*Work instructions:* Filter the entries that follow, copying every line in which the word "heights" appears.

(Collected data)

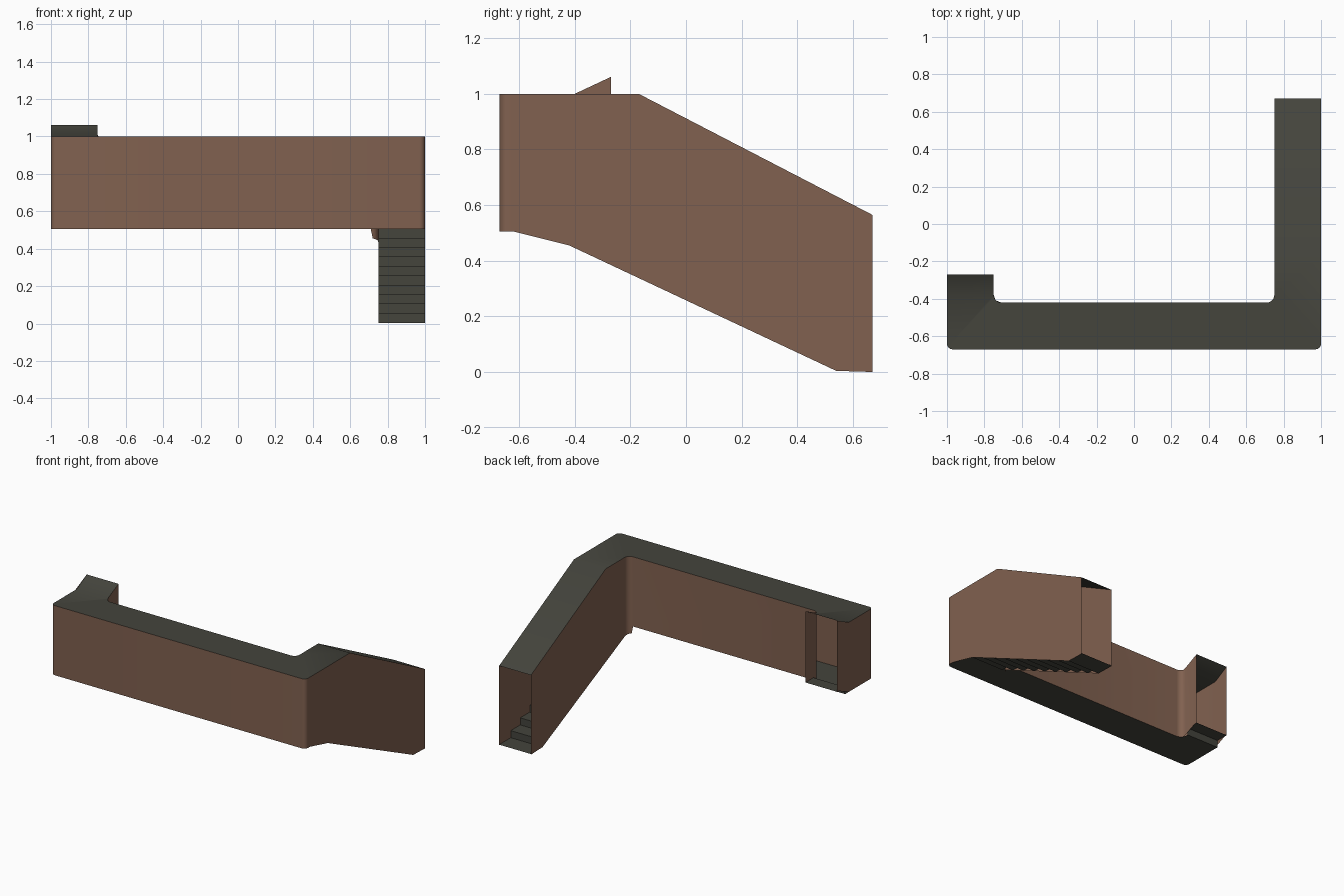
import bpy, bmesh, math

if "Cube" in bpy.data.objects:
    bpy.data.objects.remove(bpy.data.objects["Cube"])

def material(name, col):
    m = bpy.data.materials.new(name)
    m.diffuse_color = (*col, 1)
    m.use_nodes = True
    m.node_tree.nodes["Principled BSDF"].inputs["Base Color"].default_value = m.diffuse_color
    return m

BROWN = material("brown_wall", (0.22, 0.12, 0.08))
DARK = material("dark_olive", (0.058, 0.058, 0.046))

def make(name, polys, mat):
    bm = bmesh.new()
    for p in polys:
        bm.faces.new([bm.verts.new(v) for v in p])
    bmesh.ops.remove_doubles(bm, verts=bm.verts[:], dist=1e-4)
    me = bpy.data.meshes.new(name)
    bm.to_mesh(me)
    bm.free()
    me.materials.append(mat)
    ob = bpy.data.objects.new(name, me)
    bpy.context.collection.objects.link(ob)
    bpy.context.view_layer.objects.active = ob
    ob.select_set(True)
    bpy.ops.object.shade_smooth_by_angle(angle=math.radians(30))
    ob.select_set(False)
    return ob

def path(x, yf, r, left, right):
    """U-shaped plan line with rounded corners; left/right are arm y stations."""
    arc = [math.radians(90 * i / 6) for i in range(7)]
    cy = yf + r
    pts = [(-x, y) for y in sorted(left, reverse=True) if y > cy]
    pts += [(-x + r - r * math.cos(a), cy - r * math.sin(a)) for a in arc]
    pts += [(x - r + r * math.sin(a), cy - r * math.cos(a)) for a in arc]
    return pts + [(x, y) for y in sorted(right) if y > cy]

def outer(l, r): return path(1.0, -0.67, 0.03, l, r)
def inner(l, r): return path(0.75, -0.42, 0.04, l, r)

def lerp(y, prof):
    if y <= prof[0][0]:
        return prof[0][1]
    for (a, za), (b, zb) in zip(prof, prof[1:]):
        if y <= b:
            return za + (zb - za) * (y - a) / (b - a)
    return prof[-1][1]

# Height profiles of the two arms
TOP_L = [(-0.40, 1.0), (-0.27, 1.061)]
TOP_R = [(-0.17, 1.0), (0.67, 0.565)]
BOT_L = [(-0.40, 0.505), (-0.29, 0.553), (-0.27, 0.553)]
BOT_R = [(-0.62, 0.505), (-0.42, 0.455), (0.54, 0.004), (0.67, 0.0)]

def heights(x, y):
    if x < -0.705:
        return lerp(y, BOT_L), lerp(y, TOP_L)
    if x > 0.715:
        return lerp(y, BOT_R), lerp(y, TOP_R)
    return 0.505, 1.0

# Thin walls of the passage
LS, RS = [-0.27, -0.29, -0.40], [-0.62, -0.42, -0.17, 0.54, 0.67]
for name, line in (("outer_wall", outer(LS, RS)), ("inner_wall", inner(LS, RS)[::-1])):
    quads = []
    for (x0, y0), (x1, y1) in zip(line, line[1:]):
        b0, t0 = heights(x0, y0)
        b1, t1 = heights(x1, y1)
        quads.append([(x0, y0, b0), (x1, y1, b1), (x1, y1, t1), (x0, y0, t0)])
    make(name, quads, BROWN)

def strip(x0, x1, prof):
    return [[(x0, a, za), (x1, a, za), (x1, b, zb), (x0, b, zb)]
            for (a, za), (b, zb) in zip(prof, prof[1:])]

# Roof: flat part, ramp up on the left, slope down on the right
flat = outer([-0.38], [-0.17]) + inner([-0.38], [-0.17])[::-1]
make("roof", [[(x, y, 1.0) for x, y in flat]]
     + strip(-1, -0.75, [(-0.38, 1.0), (-0.27, 1.061)])
     + strip(0.75, 1, TOP_R), DARK)

# Level floor of the passage
plan = outer([-0.36], [-0.42])
plan += [(0.75, -0.42), (-0.71, -0.42), (-0.74, -0.408), (-0.75, -0.38), (-0.75, -0.36)]
make("floor", [[(x, y, 0.505) for x, y in plan]], DARK)

# Single step up at the left exit
make("upper_step", strip(-1, -0.75, [(-0.36, 0.505), (-0.36, 0.555), (-0.27, 0.555)]), DARK)

# Ten steps down the right arm, ending in a short landing
prof = [(-0.42, 0.505)]
n, run, rise = 10, 0.96 / 9, 0.0501
for i in range(n):
    y, z = -0.42 + run * i, 0.505 - rise * (i + 1)
    prof += [(y, z), (y + run if i < n - 1 else 0.67, z)]
make("stairs", strip(0.75, 1, prof), DARK)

*Output of the task:*
def heights(x, y):
        b0, t0 = heights(x0, y0)
        b1, t1 = heights(x1, y1)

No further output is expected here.